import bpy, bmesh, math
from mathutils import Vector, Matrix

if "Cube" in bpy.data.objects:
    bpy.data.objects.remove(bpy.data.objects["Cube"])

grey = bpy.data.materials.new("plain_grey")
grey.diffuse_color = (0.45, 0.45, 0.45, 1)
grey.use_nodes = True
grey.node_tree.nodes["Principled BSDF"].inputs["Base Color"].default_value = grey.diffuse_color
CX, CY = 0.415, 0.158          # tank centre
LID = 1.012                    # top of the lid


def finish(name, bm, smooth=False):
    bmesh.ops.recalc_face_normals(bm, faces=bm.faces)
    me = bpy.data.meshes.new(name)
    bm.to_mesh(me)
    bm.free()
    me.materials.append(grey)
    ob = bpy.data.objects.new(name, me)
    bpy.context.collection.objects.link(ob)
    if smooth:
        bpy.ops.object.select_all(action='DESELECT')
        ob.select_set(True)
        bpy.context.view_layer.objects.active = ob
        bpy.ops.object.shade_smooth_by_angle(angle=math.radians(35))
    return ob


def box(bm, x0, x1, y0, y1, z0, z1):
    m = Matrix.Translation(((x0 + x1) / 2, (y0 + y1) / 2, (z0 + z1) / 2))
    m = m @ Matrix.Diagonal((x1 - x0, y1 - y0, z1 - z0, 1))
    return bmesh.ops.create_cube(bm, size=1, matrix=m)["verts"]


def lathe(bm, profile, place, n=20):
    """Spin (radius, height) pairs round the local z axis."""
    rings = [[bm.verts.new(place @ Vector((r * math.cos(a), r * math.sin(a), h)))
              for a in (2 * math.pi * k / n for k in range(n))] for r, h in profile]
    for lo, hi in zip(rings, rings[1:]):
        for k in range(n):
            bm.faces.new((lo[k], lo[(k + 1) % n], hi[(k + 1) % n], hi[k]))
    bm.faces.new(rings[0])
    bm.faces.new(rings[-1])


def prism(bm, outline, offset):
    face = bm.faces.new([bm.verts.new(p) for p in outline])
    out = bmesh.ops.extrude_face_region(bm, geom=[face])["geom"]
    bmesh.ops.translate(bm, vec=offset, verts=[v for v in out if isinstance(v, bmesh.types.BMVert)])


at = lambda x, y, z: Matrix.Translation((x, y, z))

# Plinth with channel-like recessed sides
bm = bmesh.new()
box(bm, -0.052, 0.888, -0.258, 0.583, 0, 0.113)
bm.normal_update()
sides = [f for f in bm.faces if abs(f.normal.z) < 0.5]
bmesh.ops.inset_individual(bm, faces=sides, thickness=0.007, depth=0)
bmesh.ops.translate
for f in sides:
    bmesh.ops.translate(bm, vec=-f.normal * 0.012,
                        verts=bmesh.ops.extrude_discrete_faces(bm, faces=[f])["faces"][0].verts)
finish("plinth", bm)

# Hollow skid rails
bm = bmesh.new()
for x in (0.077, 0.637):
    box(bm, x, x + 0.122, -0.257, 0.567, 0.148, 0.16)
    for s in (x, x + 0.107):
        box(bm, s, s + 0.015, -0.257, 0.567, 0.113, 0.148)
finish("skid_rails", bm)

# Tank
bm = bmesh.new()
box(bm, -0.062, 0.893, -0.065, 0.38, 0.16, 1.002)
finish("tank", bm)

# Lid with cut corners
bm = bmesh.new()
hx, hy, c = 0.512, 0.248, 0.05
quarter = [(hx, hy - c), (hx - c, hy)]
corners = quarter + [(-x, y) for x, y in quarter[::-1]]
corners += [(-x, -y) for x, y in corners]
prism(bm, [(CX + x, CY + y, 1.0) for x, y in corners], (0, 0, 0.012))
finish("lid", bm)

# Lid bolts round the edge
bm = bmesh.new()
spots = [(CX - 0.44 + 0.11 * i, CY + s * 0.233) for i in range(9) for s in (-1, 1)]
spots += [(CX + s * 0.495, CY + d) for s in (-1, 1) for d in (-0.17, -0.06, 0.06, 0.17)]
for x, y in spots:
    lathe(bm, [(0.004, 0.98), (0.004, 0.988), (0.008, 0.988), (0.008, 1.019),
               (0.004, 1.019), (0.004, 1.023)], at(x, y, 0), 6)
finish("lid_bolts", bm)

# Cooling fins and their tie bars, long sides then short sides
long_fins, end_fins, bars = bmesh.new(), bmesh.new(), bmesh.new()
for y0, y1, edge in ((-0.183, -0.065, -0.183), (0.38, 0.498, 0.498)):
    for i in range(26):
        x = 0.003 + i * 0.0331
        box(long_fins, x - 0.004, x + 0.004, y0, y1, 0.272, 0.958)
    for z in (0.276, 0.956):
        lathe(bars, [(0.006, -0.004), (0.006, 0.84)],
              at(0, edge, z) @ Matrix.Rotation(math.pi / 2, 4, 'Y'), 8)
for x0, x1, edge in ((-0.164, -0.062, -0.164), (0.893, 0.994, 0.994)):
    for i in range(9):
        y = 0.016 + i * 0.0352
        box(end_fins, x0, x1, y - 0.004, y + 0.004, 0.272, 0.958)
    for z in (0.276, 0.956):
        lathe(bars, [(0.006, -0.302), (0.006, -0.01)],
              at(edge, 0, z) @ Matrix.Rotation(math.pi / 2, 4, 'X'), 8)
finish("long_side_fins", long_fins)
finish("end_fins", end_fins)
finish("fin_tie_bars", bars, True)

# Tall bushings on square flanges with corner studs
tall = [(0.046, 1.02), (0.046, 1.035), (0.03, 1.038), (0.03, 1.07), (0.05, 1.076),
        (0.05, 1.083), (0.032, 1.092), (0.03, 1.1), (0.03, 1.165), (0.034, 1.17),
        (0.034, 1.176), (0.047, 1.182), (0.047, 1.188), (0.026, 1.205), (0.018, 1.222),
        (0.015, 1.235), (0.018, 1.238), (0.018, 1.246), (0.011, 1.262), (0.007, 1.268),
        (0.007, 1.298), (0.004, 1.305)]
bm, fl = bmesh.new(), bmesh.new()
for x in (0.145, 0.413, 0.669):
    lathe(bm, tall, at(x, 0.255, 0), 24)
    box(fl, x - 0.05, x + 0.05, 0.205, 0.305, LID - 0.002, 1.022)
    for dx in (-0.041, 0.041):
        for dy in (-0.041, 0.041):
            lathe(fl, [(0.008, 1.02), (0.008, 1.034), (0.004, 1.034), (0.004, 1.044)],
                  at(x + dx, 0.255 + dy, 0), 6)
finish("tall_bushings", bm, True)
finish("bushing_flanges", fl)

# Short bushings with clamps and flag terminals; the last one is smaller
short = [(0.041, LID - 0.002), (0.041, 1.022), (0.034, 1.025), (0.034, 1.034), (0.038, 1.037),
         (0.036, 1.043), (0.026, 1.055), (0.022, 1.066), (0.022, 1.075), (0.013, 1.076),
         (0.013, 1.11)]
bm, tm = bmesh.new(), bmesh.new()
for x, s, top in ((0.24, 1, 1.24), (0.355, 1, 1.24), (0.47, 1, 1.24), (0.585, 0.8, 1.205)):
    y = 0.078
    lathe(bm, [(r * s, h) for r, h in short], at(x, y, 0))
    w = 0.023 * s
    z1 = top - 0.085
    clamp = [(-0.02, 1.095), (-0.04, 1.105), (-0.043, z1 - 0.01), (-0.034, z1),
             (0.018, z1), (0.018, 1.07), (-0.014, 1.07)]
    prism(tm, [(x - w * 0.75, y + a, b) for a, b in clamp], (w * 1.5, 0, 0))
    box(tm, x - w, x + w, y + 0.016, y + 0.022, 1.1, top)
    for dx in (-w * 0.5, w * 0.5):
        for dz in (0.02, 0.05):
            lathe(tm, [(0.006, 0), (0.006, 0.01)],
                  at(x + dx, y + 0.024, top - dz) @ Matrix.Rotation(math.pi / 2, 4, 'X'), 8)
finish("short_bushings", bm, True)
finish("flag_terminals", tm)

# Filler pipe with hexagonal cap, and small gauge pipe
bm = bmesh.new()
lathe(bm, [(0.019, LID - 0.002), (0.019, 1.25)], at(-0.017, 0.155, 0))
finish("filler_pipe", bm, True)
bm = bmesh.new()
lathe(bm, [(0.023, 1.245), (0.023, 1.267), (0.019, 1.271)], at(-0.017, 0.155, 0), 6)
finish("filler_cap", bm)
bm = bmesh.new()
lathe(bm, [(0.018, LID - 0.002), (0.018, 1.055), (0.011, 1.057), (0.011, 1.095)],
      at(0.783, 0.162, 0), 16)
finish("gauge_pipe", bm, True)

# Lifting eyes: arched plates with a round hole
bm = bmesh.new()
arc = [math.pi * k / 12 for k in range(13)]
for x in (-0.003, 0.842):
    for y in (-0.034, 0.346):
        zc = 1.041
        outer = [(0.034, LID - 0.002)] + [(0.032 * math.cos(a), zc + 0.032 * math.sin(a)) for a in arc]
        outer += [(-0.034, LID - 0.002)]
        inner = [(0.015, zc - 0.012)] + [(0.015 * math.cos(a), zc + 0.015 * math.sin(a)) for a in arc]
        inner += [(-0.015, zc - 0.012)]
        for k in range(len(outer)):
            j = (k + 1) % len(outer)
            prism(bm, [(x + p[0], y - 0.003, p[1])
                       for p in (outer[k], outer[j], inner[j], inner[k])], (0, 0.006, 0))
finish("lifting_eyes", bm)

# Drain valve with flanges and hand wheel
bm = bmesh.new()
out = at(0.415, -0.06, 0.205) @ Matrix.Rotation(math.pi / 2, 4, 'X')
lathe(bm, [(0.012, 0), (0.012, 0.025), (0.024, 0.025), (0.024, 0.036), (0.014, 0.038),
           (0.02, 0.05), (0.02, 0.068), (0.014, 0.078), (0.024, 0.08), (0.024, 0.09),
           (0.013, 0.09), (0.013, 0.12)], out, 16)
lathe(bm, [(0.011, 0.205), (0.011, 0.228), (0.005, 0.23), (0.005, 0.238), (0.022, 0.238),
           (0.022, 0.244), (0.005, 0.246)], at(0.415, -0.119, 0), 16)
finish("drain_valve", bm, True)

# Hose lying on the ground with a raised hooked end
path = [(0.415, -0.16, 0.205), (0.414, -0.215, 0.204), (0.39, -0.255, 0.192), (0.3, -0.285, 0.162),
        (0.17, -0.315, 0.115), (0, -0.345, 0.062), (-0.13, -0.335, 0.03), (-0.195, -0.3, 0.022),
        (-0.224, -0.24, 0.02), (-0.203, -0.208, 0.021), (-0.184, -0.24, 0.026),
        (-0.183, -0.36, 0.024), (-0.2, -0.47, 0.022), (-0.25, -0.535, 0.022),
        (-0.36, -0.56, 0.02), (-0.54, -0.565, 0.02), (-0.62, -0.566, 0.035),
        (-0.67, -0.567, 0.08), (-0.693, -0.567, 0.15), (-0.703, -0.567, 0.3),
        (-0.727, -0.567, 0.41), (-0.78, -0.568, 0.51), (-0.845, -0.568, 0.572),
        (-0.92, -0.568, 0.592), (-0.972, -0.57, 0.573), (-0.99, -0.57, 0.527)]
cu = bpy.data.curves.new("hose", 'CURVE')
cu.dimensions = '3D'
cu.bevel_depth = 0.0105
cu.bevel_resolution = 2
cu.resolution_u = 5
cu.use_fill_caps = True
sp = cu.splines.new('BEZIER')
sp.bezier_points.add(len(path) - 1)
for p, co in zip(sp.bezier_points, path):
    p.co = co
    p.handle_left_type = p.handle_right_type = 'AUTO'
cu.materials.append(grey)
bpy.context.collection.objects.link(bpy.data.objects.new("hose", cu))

## [Aim of the task]
Every line holding the string "faces" should be copied here, so please find those lines in the data.

## [Written solution]
    bmesh.ops.recalc_face_normals(bm, faces=bm.faces)
            bm.faces.new((lo[k], lo[(k + 1) % n], hi[(k + 1) % n], hi[k]))
    bm.faces.new(rings[0])
    bm.faces.new(rings[-1])
    face = bm.faces.new([bm.verts.new(p) for p in outline])
sides = [f for f in bm.faces if abs(f.normal.z) < 0.5]
bmesh.ops.inset_individual(bm, faces=sides, thickness=0.007, depth=0)
                        verts=bmesh.ops.extrude_discrete_faces(bm, faces=[f])["faces"][0].verts)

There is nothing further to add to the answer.